• [Exercise directions]
Each entry below should appear again exactly as written, without pictures.

• [Excerpted records]
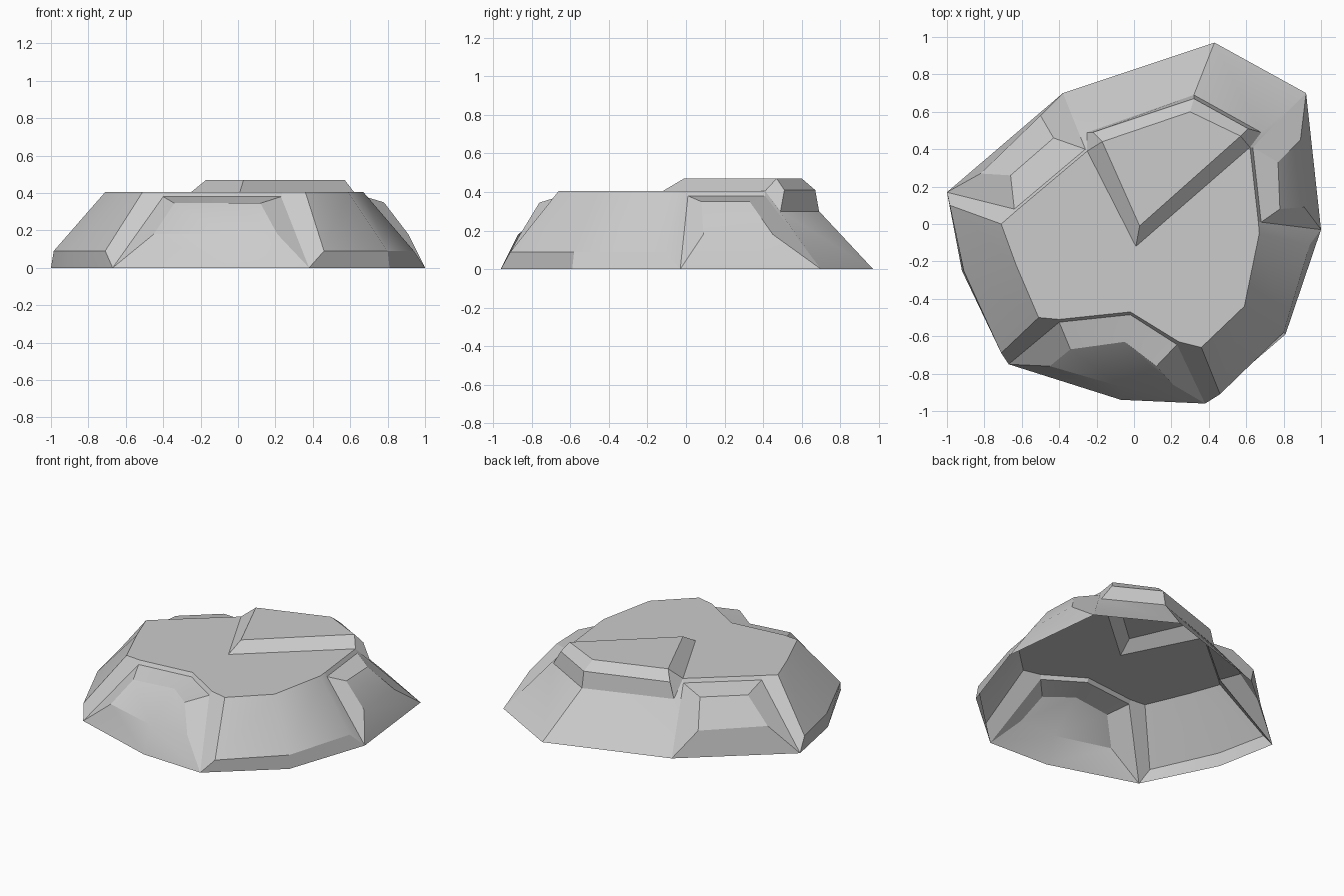
import bpy, bmesh, math
from mathutils import Vector

if "Cube" in bpy.data.objects:
    bpy.data.objects.remove(bpy.data.objects["Cube"])

CORE = Vector((0, 0.1, -0.5))
TOP, LIP, LEDGE = 0.405, 0.38, 0.09


def at(z, *pts):
    """Lift xy points to height z."""
    return [(x, y, z) for x, y in pts]


def shell(name, faces):
    """Open surface made of polygons, welded and facing outward."""
    bm = bmesh.new()
    for f in faces:
        bm.faces.new([bm.verts.new(p) for p in f])
    bmesh.ops.remove_doubles(bm, verts=bm.verts, dist=0.002)
    bm.normal_update()
    for f in bm.faces:
        if f.normal.dot(f.calc_center_median() - CORE) < 0:
            f.normal_flip()
    me = bpy.data.meshes.new(name)
    bm.to_mesh(me)
    bm.free()
    ob = bpy.data.objects.new(name, me)
    bpy.context.collection.objects.link(ob)
    bpy.context.view_layer.objects.active = ob
    ob.select_set(True)
    bpy.ops.object.shade_smooth_by_angle(angle=math.radians(25))
    ob.select_set(False)


def skin(rows):
    """Quads between successive rows of equal length."""
    return [(a[i], a[i + 1], b[i + 1], b[i])
            for a, b in zip(rows, rows[1:]) for i in range(len(a) - 1)]


def boulder(name, rim, lip, shoulder, belly, base):
    """Bulging block set into the cliff, with sloping end faces."""
    faces = skin([rim, lip, shoulder, belly, base])
    for e in (0, -1):
        faces.append((lip[e], shoulder[e], belly[e], base[e]))
    shell(name, faces)


# Front block
f_rim = at(TOP, (-.40, -.51), (-.02, -.47), (.24, -.63))
f_lip = at(LIP, (-.40, -.525), (-.02, -.485), (.23, -.645))
f_base = at(0, (-.67, -.75), (-.07, -.94), (.38, -.96))
boulder("front_block", f_rim, f_lip,
        at(.345, (-.34, -.67), (-.05, -.63), (.12, -.76)),
        at(.18, (-.45, -.76), (-.07, -.87), (.21, -.86)), f_base)

# Left rear block
l_rim = at(TOP, (-.63, .07), (-.25, .39))
l_lip = at(LIP, (-.64, .08), (-.26, .40))
l_base = at(0, (-1, .17), (-.38, .70))
boulder("left_block", l_rim, l_lip,
        at(.35, (-.66, .26), (-.43, .46)),
        at(.18, (-.82, .27), (-.50, .58)), l_base)

# Right block
r_rim = at(TOP, (.665, .01), (.62, .41))
r_lip = at(LIP, (.68, .01), (.635, .41))
r_base = at(0, (1, -.03), (.92, .70))
boulder("right_block", r_rim, r_lip,
        at(.35, (.78, .08), (.77, .33)),
        at(.18, (.91, .09), (.89, .45)), r_base)


# Cliff sections between blocks: ledge, slope and the two side bands
def cliff(name, base, ledge, top, start, end):
    faces = skin([base, ledge, top])
    for e, (rim, lip) in ((0, start), (-1, end)):
        faces.append((top[e], rim, lip, base[e], ledge[e]))
    shell(name, faces)


c_left = at(TOP, (-.71, 0), (-.63, -.22), (-.51, -.50))
cliff("left_cliff", at(0, (-1, .17), (-.92, -.25), (-.67, -.75)),
      at(LEDGE, (-.985, .10), (-.91, -.25), (-.71, -.69)), c_left,
      (l_rim[0], l_lip[0]), (f_rim[0], f_lip[0]))
c_right = at(TOP, (.36, -.66), (.59, -.44), (.67, -.05))
cliff("right_cliff", at(0, (.38, -.96), (.81, -.59), (1, -.03)),
      at(LEDGE, (.46, -.91), (.80, -.58), (.94, -.11)), c_right,
      (f_rim[-1], f_lip[-1]), (r_rim[0], r_lip[0]))

# Rear slope, closed against the side blocks
foot = at(.30, (-.25, .49), (.32, .69), (.68, .49))
r_bot = [l_base[1], (.43, .97, 0), r_base[1]]
shell("rear_slope", skin([r_bot, foot]) + [
    (l_base[1], foot[0], l_rim[1], l_lip[1]),
    (r_base[1], foot[2], r_rim[1], r_lip[1])])

# Flat plateau, notched where the raised slab sits
tip = (.01, -.12, TOP)
shell("plateau", [c_left + f_rim + c_right + r_rim + [tip] + l_rim[::-1]])

# Raised wedge slab
crown = at(.47, (-.17, .44), (.03, -.01), (.57, .47), (.30, .60))
brow = at(.41, (-.22, .49), (.32, .67), (.61, .51))
shell("raised_slab", [
    crown,
    (crown[0], crown[1], tip, l_rim[1]),
    (crown[1], crown[2], r_rim[1], tip),
    (crown[0], l_rim[1], foot[0], brow[0]),
    (crown[2], r_rim[1], foot[2], brow[2])]
    + skin([[crown[0], crown[3], crown[2]], brow, foot]))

• [Result]
import bpy, bmesh, math
from mathutils import Vector

if "Cube" in bpy.data.objects:
    bpy.data.objects.remove(bpy.data.objects["Cube"])

CORE = Vector((0, 0.1, -0.5))
TOP, LIP, LEDGE = 0.405, 0.38, 0.09


def at(z, *pts):
    """Lift xy points to height z."""
    return [(x, y, z) for x, y in pts]


def shell(name, faces):
    """Open surface made of polygons, welded and facing outward."""
    bm = bmesh.new()
    for f in faces:
        bm.faces.new([bm.verts.new(p) for p in f])
    bmesh.ops.remove_doubles(bm, verts=bm.verts, dist=0.002)
    bm.normal_update()
    for f in bm.faces:
        if f.normal.dot(f.calc_center_median() - CORE) < 0:
            f.normal_flip()
    me = bpy.data.meshes.new(name)
    bm.to_mesh(me)
    bm.free()
    ob = bpy.data.objects.new(name, me)
    bpy.context.collection.objects.link(ob)
    bpy.context.view_layer.objects.active = ob
    ob.select_set(True)
    bpy.ops.object.shade_smooth_by_angle(angle=math.radians(25))
    ob.select_set(False)


def skin(rows):
    """Quads between successive rows of equal length."""
    return [(a[i], a[i + 1], b[i + 1], b[i])
            for a, b in zip(rows, rows[1:]) for i in range(len(a) - 1)]


def boulder(name, rim, lip, shoulder, belly, base):
    """Bulging block set into the cliff, with sloping end faces."""
    faces = skin([rim, lip, shoulder, belly, base])
    for e in (0, -1):
        faces.append((lip[e], shoulder[e], belly[e], base[e]))
    shell(name, faces)


# Front block
f_rim = at(TOP, (-.40, -.51), (-.02, -.47), (.24, -.63))
f_lip = at(LIP, (-.40, -.525), (-.02, -.485), (.23, -.645))
f_base = at(0, (-.67, -.75), (-.07, -.94), (.38, -.96))
boulder("front_block", f_rim, f_lip,
        at(.345, (-.34, -.67), (-.05, -.63), (.12, -.76)),
        at(.18, (-.45, -.76), (-.07, -.87), (.21, -.86)), f_base)

# Left rear block
l_rim = at(TOP, (-.63, .07), (-.25, .39))
l_lip = at(LIP, (-.64, .08), (-.26, .40))
l_base = at(0, (-1, .17), (-.38, .70))
boulder("left_block", l_rim, l_lip,
        at(.35, (-.66, .26), (-.43, .46)),
        at(.18, (-.82, .27), (-.50, .58)), l_base)

# Right block
r_rim = at(TOP, (.665, .01), (.62, .41))
r_lip = at(LIP, (.68, .01), (.635, .41))
r_base = at(0, (1, -.03), (.92, .70))
boulder("right_block", r_rim, r_lip,
        at(.35, (.78, .08), (.77, .33)),
        at(.18, (.91, .09), (.89, .45)), r_base)


# Cliff sections between blocks: ledge, slope and the two side bands
def cliff(name, base, ledge, top, start, end):
    faces = skin([base, ledge, top])
    for e, (rim, lip) in ((0, start), (-1, end)):
        faces.append((top[e], rim, lip, base[e], ledge[e]))
    shell(name, faces)


c_left = at(TOP, (-.71, 0), (-.63, -.22), (-.51, -.50))
cliff("left_cliff", at(0, (-1, .17), (-.92, -.25), (-.67, -.75)),
      at(LEDGE, (-.985, .10), (-.91, -.25), (-.71, -.69)), c_left,
      (l_rim[0], l_lip[0]), (f_rim[0], f_lip[0]))
c_right = at(TOP, (.36, -.66), (.59, -.44), (.67, -.05))
cliff("right_cliff", at(0, (.38, -.96), (.81, -.59), (1, -.03)),
      at(LEDGE, (.46, -.91), (.80, -.58), (.94, -.11)), c_right,
      (f_rim[-1], f_lip[-1]), (r_rim[0], r_lip[0]))

# Rear slope, closed against the side blocks
foot = at(.30, (-.25, .49), (.32, .69), (.68, .49))
r_bot = [l_base[1], (.43, .97, 0), r_base[1]]
shell("rear_slope", skin([r_bot, foot]) + [
    (l_base[1], foot[0], l_rim[1], l_lip[1]),
    (r_base[1], foot[2], r_rim[1], r_lip[1])])

# Flat plateau, notched where the raised slab sits
tip = (.01, -.12, TOP)
shell("plateau", [c_left + f_rim + c_right + r_rim + [tip] + l_rim[::-1]])

# Raised wedge slab
crown = at(.47, (-.17, .44), (.03, -.01), (.57, .47), (.30, .60))
brow = at(.41, (-.22, .49), (.32, .67), (.61, .51))
shell("raised_slab", [
    crown,
    (crown[0], crown[1], tip, l_rim[1]),
    (crown[1], crown[2], r_rim[1], tip),
    (crown[0], l_rim[1], foot[0], brow[0]),
    (crown[2], r_rim[1], foot[2], brow[2])]
    + skin([[crown[0], crown[3], crown[2]], brow, foot]))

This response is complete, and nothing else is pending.